However, she said, educators make thousands of decisions every day and must be trained to consider safety in every thing they do so they are prepared to handle any type of crisis.
She noted one school system that includes five minutes of safety discussion at every staff meeting.
“School safety is an education issue that happens to involve safety,” Klinger said, not a law enforcement issue that happens to occur in a school.
"You have sort of response fatigue," says the organization's Amanda Klinger, "so I might be very vigilant and I might be doing an assessment of, is this a substantive threat? What do we need to do? Do we need to search the building? By the time it's the fifth time, how closely are we really searching?"
Amanda Klinger, director of operations at the Educator’s School Safety Network, said copycat behavior is common after incidents of violence, even after those less serious than the attack in Parkland. Widespread social media use and sustained media attention on the attack could also be contributing factors to the spike, she said.
Amy Klinger, co-founder of the Ohio-based Educator's School Safety Network, said that rather than arming them, schools should train teams of educators to assess threats. The calls by Trump and others for guns in schools have "really taken the focus off things that are more effective," she said. "We need to do things that work, not that feel good."
Klinger said more guns on campus can lead to more accidental shootings, including two earlier this month in Minnesota and Florida, and it's unreasonable to expect even armed staff on large campuses to be able to stop a mass shooter.
"We need to train our teachers how to identify these people. People don't want to hear that — they want a quick fix," she said.
"There’s always a copycat echo situation, but this is significantly higher than what you would expect," Klinger said.
Iowa isn't alone in the increase of school threats. Across the United States, since Feb. 15, at least 600 threats and incidents have occurred, according to Educator's Safety School Network. The organization tallies an "incident" when a student actually brings a weapon to school or breaks into a building.

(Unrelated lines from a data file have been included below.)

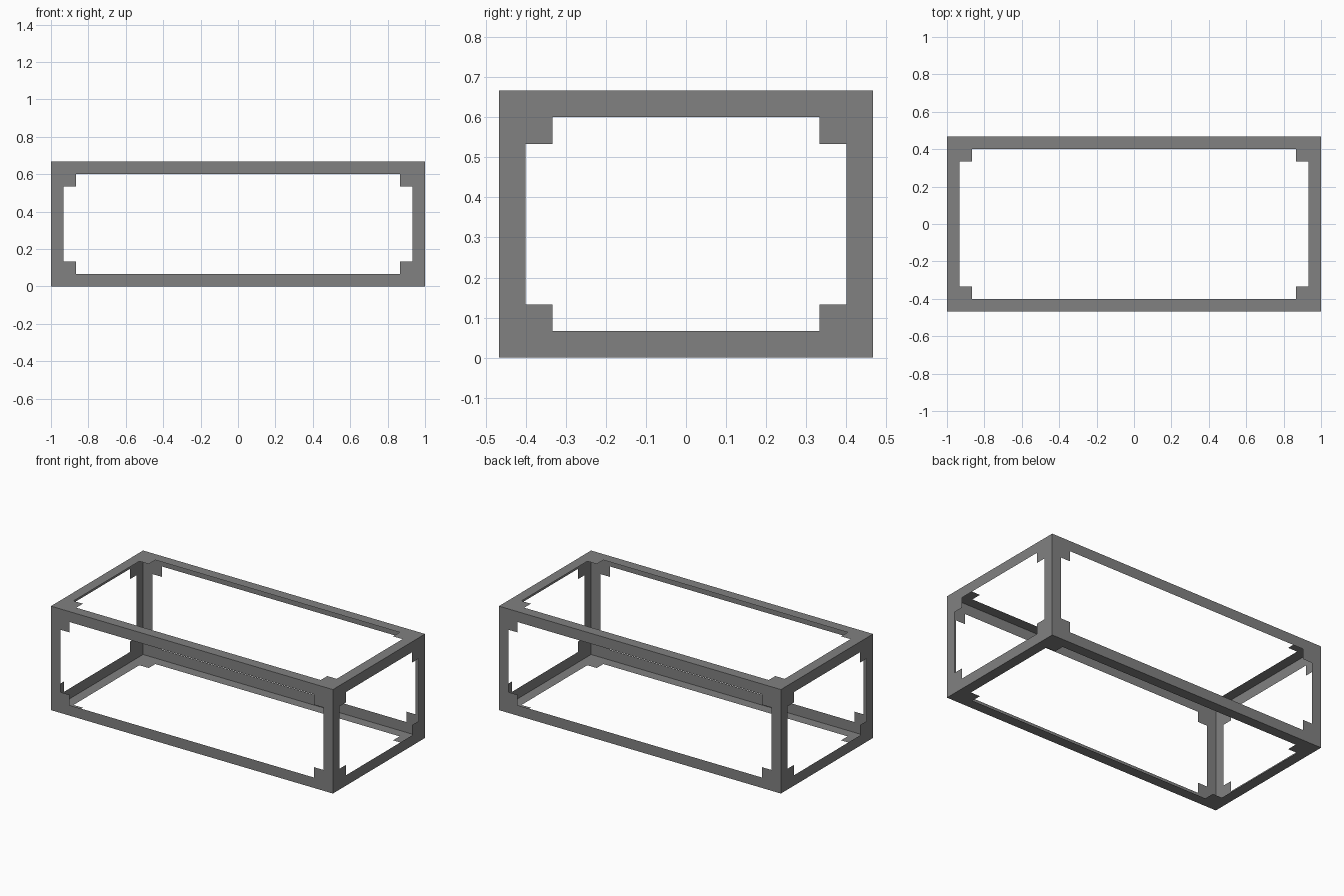
import bpy, bmesh
from mathutils import Vector

if "Cube" in bpy.data.objects:
    bpy.data.objects.remove(bpy.data.objects["Cube"])

U = 1 / 15                      # width of one strip
SIZE = Vector((30, 14, 10))     # box size in strips

grey = bpy.data.materials.new("mid_grey")
grey.diffuse_color = (0.22, 0.22, 0.22, 1)
grey.use_nodes = True
grey.node_tree.nodes["Principled BSDF"].inputs["Base Color"].default_value = grey.diffuse_color


def frame_panel(name, axis, side):
    """Thin open frame with square corner gussets on one side of the box."""
    a, b = (axis + 1) % 3, (axis + 2) % 3
    cuts = [[0, 1, 2, SIZE[k] - 2, SIZE[k] - 1, SIZE[k]] for k in (a, b)]
    bm = bmesh.new()

    def vert(i, j):
        p = Vector((0, 0, 0))
        p[axis] = SIZE[axis] * side
        p[a], p[b] = cuts[0][i], cuts[1][j]
        return bm.verts.new(((p.x - SIZE.x / 2) * U, (p.y - SIZE.y / 2) * U, p.z * U))

    grid = [[vert(i, j) for j in range(6)] for i in range(6)]
    for i in range(5):
        for j in range(5):
            border = i in (0, 4) or j in (0, 4)
            gusset = i in (1, 3) and j in (1, 3)
            if border or gusset:
                loop = [grid[i][j], grid[i + 1][j], grid[i + 1][j + 1], grid[i][j + 1]]
                bm.faces.new(loop if side else loop[::-1])   # face outward
    mesh = bpy.data.meshes.new(name)
    bm.to_mesh(mesh)
    bm.free()
    mesh.materials.append(grey)
    bpy.context.collection.objects.link(bpy.data.objects.new(name, mesh))


# Six sides of the box frame
names = (("left_frame", "right_frame"), ("front_frame", "back_frame"),
         ("bottom_frame", "top_frame"))
for axis, pair in enumerate(names):
    for side, name in enumerate(pair):
        frame_panel(name, axis, side)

The Educator’s School Safety Network, an advocacy group, has tracked more than 70 threats and incidents per day at U.S. schools after Parkland, including bomb and gun threats. Typically, that organization says, the figure is about 10. Most of the threats were delivered by social media.
School shootings commonly lead to copycat threats, said Amanda Klinger, director of operations for the Educator’s School Safety Network, an Ohio-based group that tracks school threats. The number of school threats has jumped from an average of 10 a school day nationally to more than 50 a day since the Florida shooting, Klinger said, adding that the actual number of threats is likely much higher.